You may consider yourself a history buff or someone who likes to collect things, but no one loves historical relics like these two brothers, Keith and Brian Collins. If all you do is mention that you might have something valuable or historically significant, you can bet your pretty penny that these two guys will go out of their way to check it out. As always, the past is their passion.
These two spend most of their time at thrift stores, searching for items that reveal something special about the past. And it turns out they really do have a knack for finding special souvenirs – those unique gems. But despite all their years of experience, they still weren’t ready for what they came across one day in Tombstone, Arizona.
This is the story of two brothers and a very special photo…
An Obsession with History
Keith and Brian Collins’ obsession with history leads them to different parts of the country where historic artifacts tend to be more prevalent. Hoping to get their hands on something meaningful, they charted a course for the famous Old Western town of Tombstone, Arizona. People from all over the country (and world) flock to Tombstone.

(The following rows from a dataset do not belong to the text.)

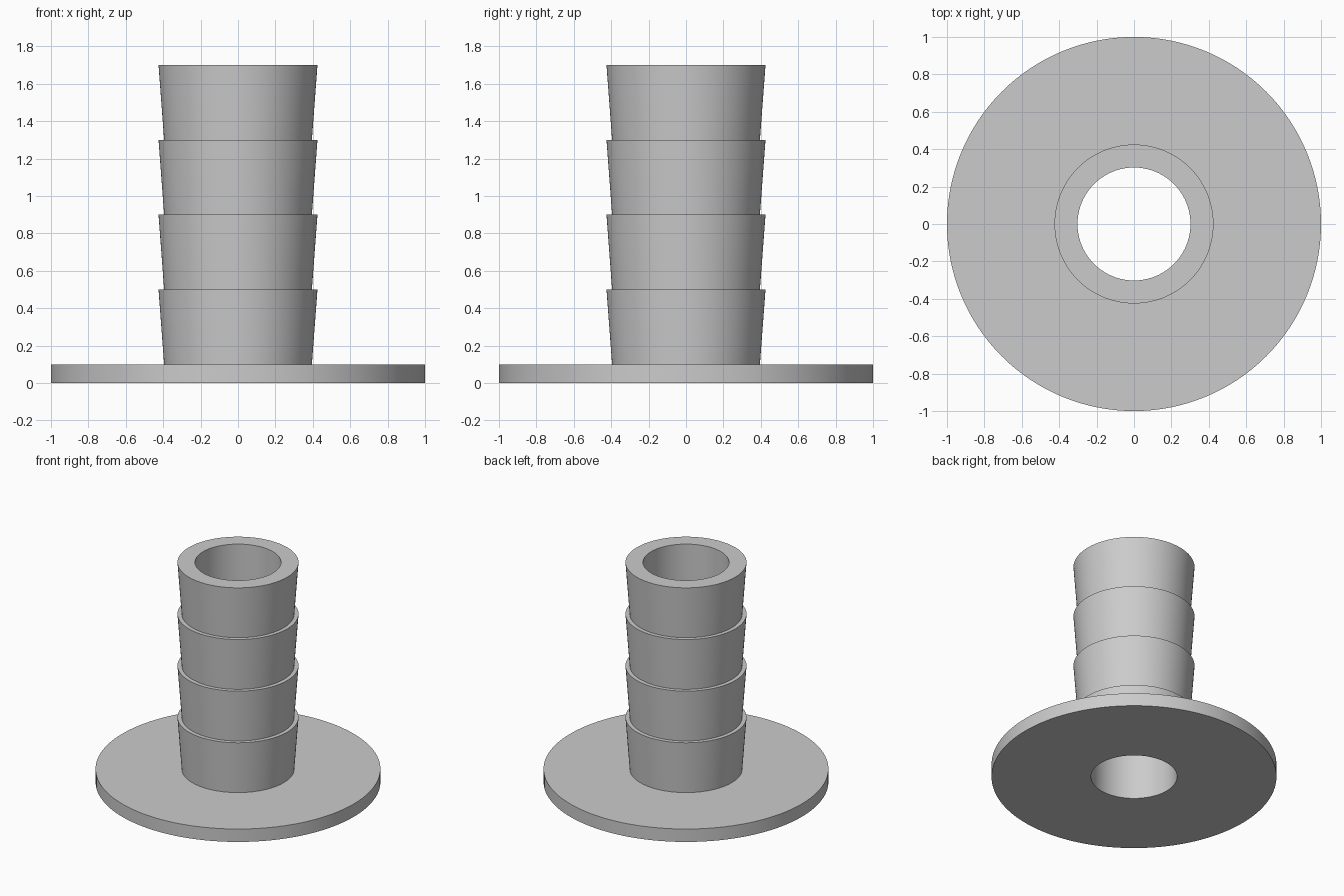
import bpy
import bmesh
import math

cube = bpy.data.objects.get("Cube")
if cube:
    bpy.data.objects.remove(cube, do_unlink=True)

SEGMENTS = 128
BORE, WAIST, LIP, FLANGE = 0.302, 0.395, 0.425, 1.0
FLANGE_TOP, BARB_HEIGHT, BARBS = 0.1, 0.4, 4

# Plain grey material
grey = bpy.data.materials.new("plain grey")
grey.use_nodes = True
colour = (0.6, 0.6, 0.6, 1)
grey.diffuse_color = colour
grey.node_tree.nodes["Principled BSDF"].inputs["Base Color"].default_value = colour


def lathe(name, profile):
    """Revolve a closed (radius, height) profile around the z axis."""
    bm = bmesh.new()
    verts = [bm.verts.new((r, 0, z)) for r, z in profile]
    edges = [bm.edges.new((a, b)) for a, b in zip(verts, verts[1:] + verts[:1])]
    bmesh.ops.spin(bm, geom=verts + edges, cent=(0, 0, 0), axis=(0, 0, 1),
                   angle=math.tau, steps=SEGMENTS, use_merge=True)
    bmesh.ops.remove_doubles(bm, verts=bm.verts, dist=0.0001)
    bmesh.ops.recalc_face_normals(bm, faces=bm.faces)
    mesh = bpy.data.meshes.new(name)
    bm.to_mesh(mesh)
    bm.free()
    mesh.materials.append(grey)
    obj = bpy.data.objects.new(name, mesh)
    bpy.context.collection.objects.link(obj)
    bpy.ops.object.select_all(action="DESELECT")
    obj.select_set(True)
    bpy.context.view_layer.objects.active = obj
    bpy.ops.object.shade_smooth_by_angle(angle=math.radians(30))
    return obj


# Flange disc, then the stacked flared barbs, around one through bore
profile = [(BORE, 0), (FLANGE, 0), (FLANGE, FLANGE_TOP)]
for i in range(BARBS):
    base = FLANGE_TOP + i * BARB_HEIGHT
    profile += [(WAIST, base), (LIP, base + BARB_HEIGHT)]
profile.append((BORE, FLANGE_TOP + BARBS * BARB_HEIGHT))
lathe("flanged_barbed_sleeve", profile)
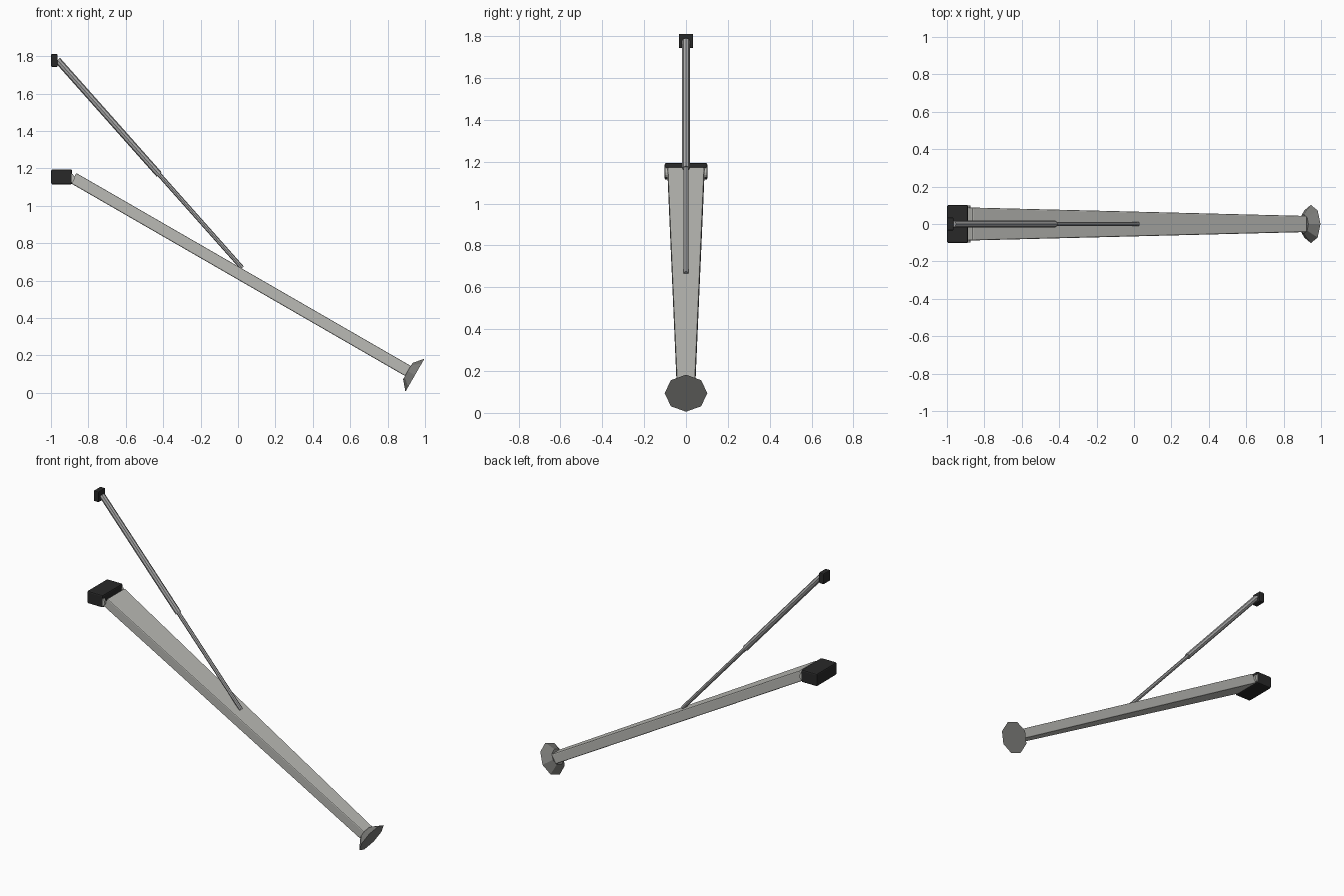
import bpy, bmesh, math
from mathutils import Vector, Matrix

cube = bpy.data.objects.get("Cube")
if cube:
    bpy.data.objects.remove(cube, do_unlink=True)


def material(name, r, g, b):
    m = bpy.data.materials.new(name)
    m.use_nodes = True
    m.diffuse_color = (r, g, b, 1)
    m.node_tree.nodes["Principled BSDF"].inputs["Base Color"].default_value = (r, g, b, 1)
    return m


LIGHT = material("light grey metal", 0.50, 0.50, 0.47)
STEEL = material("strut steel", 0.40, 0.40, 0.40)
FOOT = material("dark grey foot", 0.20, 0.20, 0.19)
BLACK = material("black bracket", 0.022, 0.022, 0.022)


def finish(bm, name, mat, bevel=0):
    mesh = bpy.data.meshes.new(name)
    bmesh.ops.recalc_face_normals(bm, faces=bm.faces)
    bm.to_mesh(mesh)
    bm.free()
    mesh.materials.append(mat)
    ob = bpy.data.objects.new(name, mesh)
    bpy.context.collection.objects.link(ob)
    if bevel:
        mod = ob.modifiers.new("Bevel", "BEVEL")
        mod.width = bevel
        mod.segments = 2
    return ob


def box(name, centre, size, mat, bevel):
    bm = bmesh.new()
    bmesh.ops.create_cube(bm, size=1)
    bmesh.ops.scale(bm, vec=size, verts=bm.verts)
    bmesh.ops.translate(bm, vec=centre, verts=bm.verts)
    return finish(bm, name, mat, bevel)


def rod(name, a, b, r1, r2, sides, mat):
    # Cylinder or cone running from point a to point b
    a, b = Vector(a), Vector(b)
    axis = b - a
    bm = bmesh.new()
    bmesh.ops.create_cone(bm, cap_ends=True, segments=sides,
                          radius1=r1, radius2=r2, depth=axis.length)
    turn = Vector((0, 0, 1)).rotation_difference(axis).to_matrix().to_4x4()
    bm.transform(Matrix.Translation((a + b) / 2) @ turn)
    return finish(bm, name, mat)


# Tapered sloping leg
top, bottom = Vector((-0.88, 0, 1.148)), Vector((0.91, 0, 0.116))
along = (bottom - top).normalized()
up = Vector((-along.z, 0, along.x))
bm = bmesh.new()
rings = []
for point, half in ((top, 0.088), (bottom, 0.043)):
    rings.append([bm.verts.new(point + Vector((0, s * half, 0)) + up * t * 0.031)
                  for s, t in ((-1, -1), (1, -1), (1, 1), (-1, 1))])
for ring in rings:
    bm.faces.new(ring)
for i in range(4):
    j = (i + 1) % 4
    bm.faces.new((rings[0][i], rings[0][j], rings[1][j], rings[1][i]))
finish(bm, "leg", LIGHT, 0.006)

# Octagonal flared foot
base = Vector((0.946, 0, 0.094))
rod("foot", base - along * 0.044, base, 0.05, 0.102, 8, FOOT)

# Wall brackets
box("leg_bracket", (-0.943, 0, 1.154), (0.112, 0.204, 0.08), BLACK, 0.008)
box("strut_bracket", (-0.982, 0, 1.777), (0.035, 0.068, 0.068), BLACK, 0.005)

# Hinge lugs at both sides of the leg
for side, label in ((1, "left"), (-1, "right")):
    rod("hinge_lug_" + label, (-0.902, side * 0.086, 1.148),
        (-0.902, side * 0.1, 1.148), 0.028, 0.028, 16, LIGHT)

# Telescopic strut: wide tube, thin inner rod
start, end = Vector((-0.965, 0, 1.779)), Vector((0.022, 0, 0.668))
middle = start.lerp(end, 0.55)
rod("strut_tube", start, middle, 0.018, 0.018, 8, STEEL)
rod("strut_rod", middle, end, 0.012, 0.012, 8, STEEL)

There, they can get a taste of what life was like during the 1800s. Many of the old-fashioned buildings are replicas, which happens to be right up Keith and Brian’s alley. Previous experience in Tombstone hinted to them that the small town might be a hot spot for some of the more interesting historical artifacts.
Finding Wyatt Earp
In 2011, the brothers took a trip to the Carriage House antique shop in Hesperia, California. There, they garnered plenty of public attention as the two visited the shop in search of historical finds. They took away with them quite the discovery, too. They found an authentic photo album that featured the famous figure Wyatt Earp, along with several members of his family.
The album sat among a pile of other old photographs, but none were nearly as special as this. In case you didn’t know, Wyatt Earp was a lawman and gambler in the Old West. He was also the deputy marshal of the town of Tombstone. Now, on this trip to Tombstone, the history brothers hit the thrift shops in hopes of finding more historical goodies.
An Interesting Tintype
In the first antique store they entered, Keith and Brian immediately asked the owner if there were any old photographs for sale. Of course, they were hoping to find something similar to the Wyatt Earp album. They eventually found and bought this tintype of two men. They bought the tintype, and two other photographs, for a $13.
Then, ty tossed the pictures into their car’s glove compartment. Later that night, though, Keith examined the image of those two men in the photo. He stared at it closely, then passed it to Brian. “I’m looking at it, and I’m thinking, ‘That can’t be who I think it is.’ So I passed it to Brian (who said,) ‘That’s Billy the Kid.’”
Could It Be?
Did the brothers really just stumble upon an original photo of Billy the Kid, the notorious outlaw and major player in the Lincoln County Regulators gang? He’s perhaps the only Regulator anyone really even remembered. To this day, the name “Billy, the Kid” is recognizable. In fact, abstract artwork of the famous outlaw hangs in a modern museum.
This guy was a big deal, and so Keith and Brian were beyond intrigued and wanted some answers to all their questions. When they asked the owner of the antique store, they bought the photos from where he got them, the man told them, “Oh, we actually dug it up at a tent.” That tent was located in a spot known for gambling – something that excited the brothers.
Is it a Fake?
The photo was presumed to be of Billy the Kid and his half-brother Joseph Antrim. The two were big gamblers, which, according to Keith, added to the evidence that the photo was legitimate. But, as it turns out, not everyone held this belief. Bob Boze Bell, the executive editor of True West Magazine, had no doubt that the photo was a fake.
According to Bell, he sees people with “authentic” Billy the Kid photographs “almost every week.” the way he sees it unless you have a letter from someone “who actually knew the Kid and who specifically mentions this photo, there is no way to prove anything.” Bell even doubted the famous 2010 Billy the Kid photo that eventually sold for $5 million.
One Lucky Guy
Back in 2010, a man named Randy Guijarro bought an original photo of Billy, the Kid that showed him playing croquet. He purchased the photo at a thrift store in Fresno, California. Later on, with the help of a National Geographic producer, Jeff Aiello, Randy was able to prove the photo’s authenticity.
Aiello helped Randy for more than a year, just trying to determine whether the photo was legit or not. As you can expect, Aiello was just as interested in Keith and Brian’s find. And so, he volunteered to help them out as well. The biggest factor in determining the photo’s authenticity, as Aiello had learned with Randy, was facial recognition technology.
A Cool Image, Though
Unfortunately, when the brothers’ photo was put to the test, the results were nowhere near as exciting as they hoped. In the end, the photo didn’t land enough percent points to justify a match. Aiello admitted, “In my opinion, neither one of those guys is close to Billy. I laid out facial recognition data over them. Facial geometry doesn’t match.” He added, “It’s a cool image though.”
As much of a bummer as that was to hear, the brothers weren’t disheartened. As Keith said, “Brian and I are trying to preserve history before it’s gone.” All these guys want is to have the importance of the era appreciated by others. Still, though, they’re always on the lookout for all Old West photos…